The saga of Poland’s Idea Bank has finally been resolved with a forced takeover by number two player Pekao. But questions remain over the role of the state.
The takeover of troubled Polish lender Idea Bank by larger rival Bank Pekao has eased fears of a costly bank failure in the country, but has also raised concerns about the expansion of political influence in the sector.
State-controlled Bank Pekao, Poland’s second-largest lender, announced on New Year’s Eve that it would take control of Idea Bank, a small and medium-sized enterprise-focused lender owned by local businessman Leszek Czarnecki.
The announcement was no surprise to markets. Idea Bank’s capital levels were well below minimum requirements and the lender had been under the supervision of the country’s Bank Guarantee Fund (BGF) since May 2019.
“Pekao was seen as a natural buyer given its state ownership and capital position,” analysts at UBS note.

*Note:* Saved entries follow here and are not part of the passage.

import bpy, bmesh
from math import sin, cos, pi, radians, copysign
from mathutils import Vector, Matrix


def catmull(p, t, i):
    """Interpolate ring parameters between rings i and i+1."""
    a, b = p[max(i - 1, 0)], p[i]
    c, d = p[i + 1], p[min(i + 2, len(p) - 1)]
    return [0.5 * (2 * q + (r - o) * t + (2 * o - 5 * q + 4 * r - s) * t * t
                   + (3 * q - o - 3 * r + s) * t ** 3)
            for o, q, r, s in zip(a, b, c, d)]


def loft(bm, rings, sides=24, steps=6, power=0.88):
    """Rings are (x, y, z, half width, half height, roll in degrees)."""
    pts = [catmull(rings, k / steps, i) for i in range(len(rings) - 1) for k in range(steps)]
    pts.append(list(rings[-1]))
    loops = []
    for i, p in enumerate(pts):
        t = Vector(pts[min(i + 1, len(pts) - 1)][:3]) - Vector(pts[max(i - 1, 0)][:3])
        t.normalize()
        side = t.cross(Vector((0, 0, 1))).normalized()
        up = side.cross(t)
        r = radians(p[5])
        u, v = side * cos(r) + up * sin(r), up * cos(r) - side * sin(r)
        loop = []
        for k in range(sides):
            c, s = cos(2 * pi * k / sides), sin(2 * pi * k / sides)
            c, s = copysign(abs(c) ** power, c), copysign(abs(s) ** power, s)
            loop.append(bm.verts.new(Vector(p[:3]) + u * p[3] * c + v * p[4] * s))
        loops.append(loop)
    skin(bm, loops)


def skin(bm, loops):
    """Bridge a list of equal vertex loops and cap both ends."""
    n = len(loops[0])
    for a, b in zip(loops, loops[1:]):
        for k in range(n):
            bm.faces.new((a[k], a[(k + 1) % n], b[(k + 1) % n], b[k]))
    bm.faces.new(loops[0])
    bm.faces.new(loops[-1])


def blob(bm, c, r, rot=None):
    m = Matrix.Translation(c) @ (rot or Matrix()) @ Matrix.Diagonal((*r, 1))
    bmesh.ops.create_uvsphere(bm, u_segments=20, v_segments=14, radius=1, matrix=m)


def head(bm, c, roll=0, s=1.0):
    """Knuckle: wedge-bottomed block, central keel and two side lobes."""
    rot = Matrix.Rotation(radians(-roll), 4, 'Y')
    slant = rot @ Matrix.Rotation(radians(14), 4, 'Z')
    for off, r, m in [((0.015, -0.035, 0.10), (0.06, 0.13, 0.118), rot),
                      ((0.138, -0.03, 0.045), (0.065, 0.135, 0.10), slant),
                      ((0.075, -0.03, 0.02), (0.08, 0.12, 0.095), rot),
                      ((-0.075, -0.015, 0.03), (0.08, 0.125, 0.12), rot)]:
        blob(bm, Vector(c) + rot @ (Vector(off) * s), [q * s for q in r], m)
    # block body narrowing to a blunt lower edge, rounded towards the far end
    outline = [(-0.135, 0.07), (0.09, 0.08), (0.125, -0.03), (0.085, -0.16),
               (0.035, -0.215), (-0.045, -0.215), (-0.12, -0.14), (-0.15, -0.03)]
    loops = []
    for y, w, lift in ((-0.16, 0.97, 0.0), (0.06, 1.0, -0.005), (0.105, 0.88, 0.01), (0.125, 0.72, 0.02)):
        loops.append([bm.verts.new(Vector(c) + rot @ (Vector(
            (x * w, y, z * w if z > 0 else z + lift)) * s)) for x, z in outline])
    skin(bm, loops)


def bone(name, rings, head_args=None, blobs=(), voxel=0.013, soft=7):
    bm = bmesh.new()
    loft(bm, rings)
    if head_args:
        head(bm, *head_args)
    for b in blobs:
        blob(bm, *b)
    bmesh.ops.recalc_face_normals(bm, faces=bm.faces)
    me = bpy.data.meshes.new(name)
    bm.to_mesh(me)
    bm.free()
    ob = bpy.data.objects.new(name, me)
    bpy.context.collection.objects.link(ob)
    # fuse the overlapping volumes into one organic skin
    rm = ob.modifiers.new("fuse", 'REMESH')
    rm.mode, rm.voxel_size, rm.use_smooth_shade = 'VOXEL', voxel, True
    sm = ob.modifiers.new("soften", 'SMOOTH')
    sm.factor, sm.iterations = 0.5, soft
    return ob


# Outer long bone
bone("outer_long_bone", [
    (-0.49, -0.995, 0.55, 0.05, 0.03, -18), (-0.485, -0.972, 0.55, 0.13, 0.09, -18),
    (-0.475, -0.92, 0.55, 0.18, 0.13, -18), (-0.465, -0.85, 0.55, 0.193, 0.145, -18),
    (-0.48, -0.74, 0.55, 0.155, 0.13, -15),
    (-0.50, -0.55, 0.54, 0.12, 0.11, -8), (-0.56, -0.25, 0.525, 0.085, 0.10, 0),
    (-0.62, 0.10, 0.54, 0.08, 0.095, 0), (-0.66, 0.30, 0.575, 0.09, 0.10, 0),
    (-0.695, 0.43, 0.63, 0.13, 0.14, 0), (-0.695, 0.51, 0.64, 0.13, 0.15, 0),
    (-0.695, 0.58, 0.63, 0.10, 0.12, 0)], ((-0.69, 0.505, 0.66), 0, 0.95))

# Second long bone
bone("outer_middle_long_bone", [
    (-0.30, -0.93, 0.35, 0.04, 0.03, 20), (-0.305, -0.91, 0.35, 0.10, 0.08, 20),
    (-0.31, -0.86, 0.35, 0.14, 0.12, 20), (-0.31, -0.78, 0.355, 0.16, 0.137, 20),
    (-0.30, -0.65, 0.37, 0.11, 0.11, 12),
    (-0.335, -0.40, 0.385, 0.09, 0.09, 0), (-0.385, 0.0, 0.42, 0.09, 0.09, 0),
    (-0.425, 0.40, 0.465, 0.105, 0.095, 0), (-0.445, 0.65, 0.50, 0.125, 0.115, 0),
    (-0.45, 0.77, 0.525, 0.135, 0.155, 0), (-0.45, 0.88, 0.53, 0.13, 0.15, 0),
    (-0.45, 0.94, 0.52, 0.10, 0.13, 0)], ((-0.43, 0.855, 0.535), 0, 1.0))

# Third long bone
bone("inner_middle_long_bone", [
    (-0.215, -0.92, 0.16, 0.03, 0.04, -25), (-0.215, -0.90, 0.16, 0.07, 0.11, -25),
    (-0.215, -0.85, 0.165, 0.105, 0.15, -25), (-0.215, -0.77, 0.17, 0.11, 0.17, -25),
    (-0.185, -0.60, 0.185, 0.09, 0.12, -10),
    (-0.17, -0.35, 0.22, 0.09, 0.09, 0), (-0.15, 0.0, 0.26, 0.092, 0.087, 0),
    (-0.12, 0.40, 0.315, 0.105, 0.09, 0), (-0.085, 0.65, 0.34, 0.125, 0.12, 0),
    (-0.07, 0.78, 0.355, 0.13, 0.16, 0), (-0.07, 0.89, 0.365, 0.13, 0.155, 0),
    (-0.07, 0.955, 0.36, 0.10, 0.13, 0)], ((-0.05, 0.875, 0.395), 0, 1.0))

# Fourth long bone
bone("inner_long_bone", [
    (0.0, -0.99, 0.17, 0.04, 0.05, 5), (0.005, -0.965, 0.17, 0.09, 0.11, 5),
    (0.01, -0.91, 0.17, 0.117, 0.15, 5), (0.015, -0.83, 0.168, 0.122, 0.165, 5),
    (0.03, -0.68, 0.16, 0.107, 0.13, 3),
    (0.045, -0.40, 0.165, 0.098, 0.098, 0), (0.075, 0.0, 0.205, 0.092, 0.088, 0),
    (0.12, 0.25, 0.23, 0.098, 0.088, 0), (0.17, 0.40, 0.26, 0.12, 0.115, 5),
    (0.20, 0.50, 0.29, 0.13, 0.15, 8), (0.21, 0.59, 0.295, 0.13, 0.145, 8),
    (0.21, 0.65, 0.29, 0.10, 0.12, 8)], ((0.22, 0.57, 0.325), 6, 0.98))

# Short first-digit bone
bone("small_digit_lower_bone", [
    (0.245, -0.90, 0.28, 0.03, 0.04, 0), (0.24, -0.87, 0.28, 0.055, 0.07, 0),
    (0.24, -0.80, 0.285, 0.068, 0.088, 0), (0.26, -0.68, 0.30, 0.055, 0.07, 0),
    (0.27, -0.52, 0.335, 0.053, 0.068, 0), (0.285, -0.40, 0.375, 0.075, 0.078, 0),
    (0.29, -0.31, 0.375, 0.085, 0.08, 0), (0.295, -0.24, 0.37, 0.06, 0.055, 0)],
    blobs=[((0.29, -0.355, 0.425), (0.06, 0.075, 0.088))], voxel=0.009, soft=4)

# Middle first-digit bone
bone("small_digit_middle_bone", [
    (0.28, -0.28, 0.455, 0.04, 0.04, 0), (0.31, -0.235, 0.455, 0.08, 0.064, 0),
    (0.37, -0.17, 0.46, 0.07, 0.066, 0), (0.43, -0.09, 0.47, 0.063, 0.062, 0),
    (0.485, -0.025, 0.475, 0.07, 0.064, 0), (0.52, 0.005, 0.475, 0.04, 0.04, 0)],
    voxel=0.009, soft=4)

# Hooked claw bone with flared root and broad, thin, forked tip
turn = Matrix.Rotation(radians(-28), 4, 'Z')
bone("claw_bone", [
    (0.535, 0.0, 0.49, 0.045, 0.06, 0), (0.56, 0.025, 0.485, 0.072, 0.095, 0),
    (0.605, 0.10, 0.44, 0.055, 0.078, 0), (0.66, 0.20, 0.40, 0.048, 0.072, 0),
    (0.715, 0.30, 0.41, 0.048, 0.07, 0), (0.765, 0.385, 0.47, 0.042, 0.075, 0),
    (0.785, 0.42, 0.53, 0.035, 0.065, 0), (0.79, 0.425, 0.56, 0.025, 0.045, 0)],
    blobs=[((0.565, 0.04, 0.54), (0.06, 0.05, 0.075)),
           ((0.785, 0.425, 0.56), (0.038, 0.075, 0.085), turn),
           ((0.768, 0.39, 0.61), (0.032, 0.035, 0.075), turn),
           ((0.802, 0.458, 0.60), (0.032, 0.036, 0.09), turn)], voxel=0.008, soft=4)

Set up in 2010, Idea Bank’s business model was based on providing credit to micro and small business customers based on their transaction history, which was to be derived from the accounting services that the bank offered in tandem.